Can a Helper Ask for Help?

Worth Living Ambassador Emma Pratt

 Hi everyone! My name is Emma and I am 23 years old from Ottawa, Ontario. Mental health has been a part of my personal life for about seven years. It had found its way into almost every part of my life when I decided why not invite it in fully and make it my job! I am a Social Service Worker with a passion for mental health. I try to do all that I can to create conversations surrounding mental health and to reduce the stigma that surrounds it. I like to live by saying “When we replace the I in illness with a We, it becomes wellness,” and that is my goal in life.

Can a Helper Ask for Help?

When I ask someone for help, I like to assume that they have the capabilities to help me. I put my trust and faith in this person in hopes that they can adequately help me navigate through the problems of my life. But what if I knew that the person I am trusting to help me needed the very same help that I am asking them for?

I am a helper. I help people. I do my best to guide people, to help them, and to advocate for them in situations where necessary. I am a social service worker. I have worked for two years in the field of mental health and am embarking on a new chapter of my career in a new role as an addiction support counsellor. Sometimes I worry that I am not cut out for this. I couldn’t count the number of times I have asked myself the following question, “How do you expect to help other people when you need help just as badly?”

I was diagnosed with depression when I was sixteen, and generalized anxiety disorder when I was eighteen. Mental health has been a part of my life for seven years. It’s the reason I chose the career path that I did, yet it’s the very reason I find myself questioning it.

During my dark days, this question sounds in my head with a resounding echo. However, on days when my mind is quieter, this question is one I can answer perfectly and with great certainty.
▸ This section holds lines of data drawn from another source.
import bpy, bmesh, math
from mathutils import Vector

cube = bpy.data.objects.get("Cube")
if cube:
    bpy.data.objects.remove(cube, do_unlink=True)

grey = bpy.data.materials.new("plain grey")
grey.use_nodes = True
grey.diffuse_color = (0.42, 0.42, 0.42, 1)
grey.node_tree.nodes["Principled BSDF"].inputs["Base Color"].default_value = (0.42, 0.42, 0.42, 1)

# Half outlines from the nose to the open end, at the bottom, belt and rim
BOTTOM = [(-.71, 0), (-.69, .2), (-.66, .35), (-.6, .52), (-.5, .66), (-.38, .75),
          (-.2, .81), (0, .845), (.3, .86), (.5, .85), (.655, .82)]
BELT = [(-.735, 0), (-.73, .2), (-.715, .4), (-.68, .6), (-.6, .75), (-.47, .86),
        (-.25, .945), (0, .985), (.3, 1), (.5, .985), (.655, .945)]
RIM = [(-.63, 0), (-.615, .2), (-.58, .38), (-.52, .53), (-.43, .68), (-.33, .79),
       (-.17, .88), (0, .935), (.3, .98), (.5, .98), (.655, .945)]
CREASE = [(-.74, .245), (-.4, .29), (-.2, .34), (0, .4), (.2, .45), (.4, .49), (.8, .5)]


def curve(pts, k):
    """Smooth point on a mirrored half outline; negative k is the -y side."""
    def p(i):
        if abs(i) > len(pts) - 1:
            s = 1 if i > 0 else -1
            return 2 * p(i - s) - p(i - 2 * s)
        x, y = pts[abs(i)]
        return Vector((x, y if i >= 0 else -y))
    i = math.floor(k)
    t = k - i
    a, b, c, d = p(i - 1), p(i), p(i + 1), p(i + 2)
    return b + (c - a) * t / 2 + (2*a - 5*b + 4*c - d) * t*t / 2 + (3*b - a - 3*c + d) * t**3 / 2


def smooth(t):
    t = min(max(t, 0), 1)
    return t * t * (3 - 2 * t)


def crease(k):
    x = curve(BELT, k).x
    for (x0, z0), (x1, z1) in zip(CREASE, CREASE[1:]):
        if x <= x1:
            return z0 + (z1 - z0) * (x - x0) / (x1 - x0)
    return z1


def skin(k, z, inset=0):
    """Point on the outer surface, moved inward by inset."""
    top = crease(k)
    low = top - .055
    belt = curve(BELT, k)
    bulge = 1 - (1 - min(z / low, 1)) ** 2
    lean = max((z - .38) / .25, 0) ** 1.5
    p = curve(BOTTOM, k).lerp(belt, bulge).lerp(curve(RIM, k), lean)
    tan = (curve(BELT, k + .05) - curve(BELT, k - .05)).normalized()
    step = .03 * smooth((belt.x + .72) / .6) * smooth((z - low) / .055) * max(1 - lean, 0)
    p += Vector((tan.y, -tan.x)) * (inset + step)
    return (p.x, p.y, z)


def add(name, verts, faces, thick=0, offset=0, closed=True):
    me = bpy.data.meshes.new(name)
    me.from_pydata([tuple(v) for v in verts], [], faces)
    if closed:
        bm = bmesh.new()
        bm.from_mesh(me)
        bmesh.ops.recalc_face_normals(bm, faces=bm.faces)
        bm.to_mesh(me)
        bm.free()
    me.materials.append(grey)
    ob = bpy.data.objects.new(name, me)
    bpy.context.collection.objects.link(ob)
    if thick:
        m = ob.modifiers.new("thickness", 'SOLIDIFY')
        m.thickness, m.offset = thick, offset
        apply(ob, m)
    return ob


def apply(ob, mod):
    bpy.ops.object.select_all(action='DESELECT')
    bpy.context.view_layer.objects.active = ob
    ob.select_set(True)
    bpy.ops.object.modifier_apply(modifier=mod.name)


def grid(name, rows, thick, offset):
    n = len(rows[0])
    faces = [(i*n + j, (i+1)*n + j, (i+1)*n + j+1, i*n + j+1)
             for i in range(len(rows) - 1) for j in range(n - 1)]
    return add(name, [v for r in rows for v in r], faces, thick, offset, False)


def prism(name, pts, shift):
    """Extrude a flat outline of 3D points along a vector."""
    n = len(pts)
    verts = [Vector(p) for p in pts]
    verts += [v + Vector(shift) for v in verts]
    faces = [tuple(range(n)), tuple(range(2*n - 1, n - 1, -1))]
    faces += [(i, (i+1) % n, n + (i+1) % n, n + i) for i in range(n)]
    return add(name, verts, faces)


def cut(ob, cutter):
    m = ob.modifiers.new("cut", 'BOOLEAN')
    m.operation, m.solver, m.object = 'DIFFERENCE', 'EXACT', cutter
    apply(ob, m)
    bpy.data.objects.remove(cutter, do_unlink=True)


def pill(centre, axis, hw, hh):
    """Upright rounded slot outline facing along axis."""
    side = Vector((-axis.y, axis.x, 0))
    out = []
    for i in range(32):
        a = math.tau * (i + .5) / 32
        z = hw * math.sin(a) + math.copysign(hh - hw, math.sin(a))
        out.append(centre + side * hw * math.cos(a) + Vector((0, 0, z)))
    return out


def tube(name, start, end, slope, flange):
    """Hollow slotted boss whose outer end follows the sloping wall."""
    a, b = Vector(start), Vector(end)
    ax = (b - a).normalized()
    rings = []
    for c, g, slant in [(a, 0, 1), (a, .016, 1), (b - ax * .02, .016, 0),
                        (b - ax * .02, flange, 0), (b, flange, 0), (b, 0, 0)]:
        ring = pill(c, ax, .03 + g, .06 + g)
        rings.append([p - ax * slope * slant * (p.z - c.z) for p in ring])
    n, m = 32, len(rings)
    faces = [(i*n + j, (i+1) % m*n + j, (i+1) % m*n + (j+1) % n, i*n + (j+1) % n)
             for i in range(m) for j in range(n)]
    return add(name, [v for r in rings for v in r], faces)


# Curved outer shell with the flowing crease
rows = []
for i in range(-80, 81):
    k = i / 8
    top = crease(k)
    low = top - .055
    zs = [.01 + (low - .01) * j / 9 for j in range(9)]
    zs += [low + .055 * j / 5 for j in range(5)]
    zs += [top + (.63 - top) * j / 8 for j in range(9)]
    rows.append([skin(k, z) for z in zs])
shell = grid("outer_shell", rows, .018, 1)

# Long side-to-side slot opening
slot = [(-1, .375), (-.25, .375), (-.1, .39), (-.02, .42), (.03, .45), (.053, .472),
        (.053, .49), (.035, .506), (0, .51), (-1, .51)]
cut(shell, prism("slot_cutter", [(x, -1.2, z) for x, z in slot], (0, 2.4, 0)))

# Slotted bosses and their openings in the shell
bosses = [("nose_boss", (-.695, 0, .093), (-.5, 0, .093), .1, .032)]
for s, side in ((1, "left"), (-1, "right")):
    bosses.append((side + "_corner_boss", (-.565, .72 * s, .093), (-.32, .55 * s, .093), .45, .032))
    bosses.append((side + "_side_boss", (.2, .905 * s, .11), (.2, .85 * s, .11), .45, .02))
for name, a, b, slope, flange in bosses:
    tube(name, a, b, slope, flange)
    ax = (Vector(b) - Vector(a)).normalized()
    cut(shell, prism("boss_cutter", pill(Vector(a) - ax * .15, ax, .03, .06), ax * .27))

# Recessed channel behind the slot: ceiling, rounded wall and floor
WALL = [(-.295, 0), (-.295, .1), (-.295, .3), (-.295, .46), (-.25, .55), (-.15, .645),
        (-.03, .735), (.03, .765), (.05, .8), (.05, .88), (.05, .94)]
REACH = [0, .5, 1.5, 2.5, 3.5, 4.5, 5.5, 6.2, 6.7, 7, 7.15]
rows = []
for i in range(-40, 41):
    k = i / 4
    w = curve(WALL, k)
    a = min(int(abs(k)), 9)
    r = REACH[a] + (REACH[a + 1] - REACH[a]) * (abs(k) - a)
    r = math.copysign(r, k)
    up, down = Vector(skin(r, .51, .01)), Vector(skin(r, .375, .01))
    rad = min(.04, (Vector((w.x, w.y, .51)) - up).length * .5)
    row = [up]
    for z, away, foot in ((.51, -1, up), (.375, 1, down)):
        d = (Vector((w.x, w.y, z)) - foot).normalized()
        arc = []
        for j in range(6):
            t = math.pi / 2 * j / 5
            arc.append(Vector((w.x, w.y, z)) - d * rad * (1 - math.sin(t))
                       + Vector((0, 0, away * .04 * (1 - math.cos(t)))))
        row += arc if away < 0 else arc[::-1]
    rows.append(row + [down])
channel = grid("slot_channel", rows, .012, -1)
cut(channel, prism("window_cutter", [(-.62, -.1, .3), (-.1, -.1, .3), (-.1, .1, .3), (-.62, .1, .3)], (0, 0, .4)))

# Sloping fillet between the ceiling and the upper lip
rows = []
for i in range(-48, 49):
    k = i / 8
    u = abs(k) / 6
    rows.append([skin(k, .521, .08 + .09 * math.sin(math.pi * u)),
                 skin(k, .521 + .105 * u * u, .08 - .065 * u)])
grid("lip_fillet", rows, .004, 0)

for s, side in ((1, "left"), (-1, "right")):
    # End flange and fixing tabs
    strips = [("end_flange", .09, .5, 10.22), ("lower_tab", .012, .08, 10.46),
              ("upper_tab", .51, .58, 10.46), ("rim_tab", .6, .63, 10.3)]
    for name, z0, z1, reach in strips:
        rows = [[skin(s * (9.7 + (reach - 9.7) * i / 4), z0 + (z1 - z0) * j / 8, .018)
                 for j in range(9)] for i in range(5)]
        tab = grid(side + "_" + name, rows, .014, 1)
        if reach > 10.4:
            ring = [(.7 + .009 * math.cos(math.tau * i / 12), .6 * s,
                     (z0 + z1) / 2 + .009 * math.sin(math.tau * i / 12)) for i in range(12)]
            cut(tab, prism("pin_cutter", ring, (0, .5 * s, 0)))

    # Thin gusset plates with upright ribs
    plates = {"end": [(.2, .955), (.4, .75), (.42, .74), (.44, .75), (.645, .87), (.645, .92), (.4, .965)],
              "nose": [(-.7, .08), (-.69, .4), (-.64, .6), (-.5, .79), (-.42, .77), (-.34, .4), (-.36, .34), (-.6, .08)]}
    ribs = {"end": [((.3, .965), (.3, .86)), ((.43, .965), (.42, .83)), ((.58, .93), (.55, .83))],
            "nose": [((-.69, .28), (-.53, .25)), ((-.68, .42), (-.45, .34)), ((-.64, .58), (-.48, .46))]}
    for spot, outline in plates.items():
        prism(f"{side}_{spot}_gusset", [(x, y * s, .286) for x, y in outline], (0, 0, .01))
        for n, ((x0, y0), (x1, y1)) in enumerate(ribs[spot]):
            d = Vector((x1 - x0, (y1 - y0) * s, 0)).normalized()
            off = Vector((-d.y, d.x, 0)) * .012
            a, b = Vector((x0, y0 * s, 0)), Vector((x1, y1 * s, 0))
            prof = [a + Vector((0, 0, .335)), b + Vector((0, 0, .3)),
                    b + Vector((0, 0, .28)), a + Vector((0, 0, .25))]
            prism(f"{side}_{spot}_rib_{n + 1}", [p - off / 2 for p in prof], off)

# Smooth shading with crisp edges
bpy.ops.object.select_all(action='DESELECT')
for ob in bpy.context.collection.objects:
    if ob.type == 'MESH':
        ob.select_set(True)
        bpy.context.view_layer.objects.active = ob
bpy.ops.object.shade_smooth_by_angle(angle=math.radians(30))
The struggles I have faced, and continue to face, have shaped me into the woman I am today. Would I want someone who has never gotten a tattoo before to tell me how badly getting a tattoo hurts? No. I would want someone who has gone through the experience themselves to tell me what it felt like and how I might find the experience myself. My own mental health status has not only brought me to do the work that I love to do, but I think it has made me even more well suited to it. I have a personal story to bring to the table, I can empathize with the people I work with, I can do my best to put myself in the shoes of another. But most of all, I can understand that when it comes to mental health, each and every story is different. The stories of what a mental illness looks like are as diverse as the people affected by mental illness. I have seen this diversity, I have felt it, and I try to live and breathe it into the work that I do.

I used to be scared that my mental health status would impede me from pursuing the work that I am passionate about. I used to think that there was no way I could be successful in this field. But what I try to tell myself now is that the struggles I have faced  and the difficulties I have endured made me passionate about this work. Without living through the darkness, I would not have been able to embrace the person that the darkness made me.

Mental illness has been a part of my life for many years, but mental health will be a part of me for the rest of my life. I am proud to share with clients the places I have been and the places I hope to go. I am proud to see the light go on behind their eyes when they see that they can get there too  wherever there is for them. I am proud to be a helper who needs to ask for help sometimes.

Share this post

Leave a Reply

Your email address will not be published. Required fields are marked *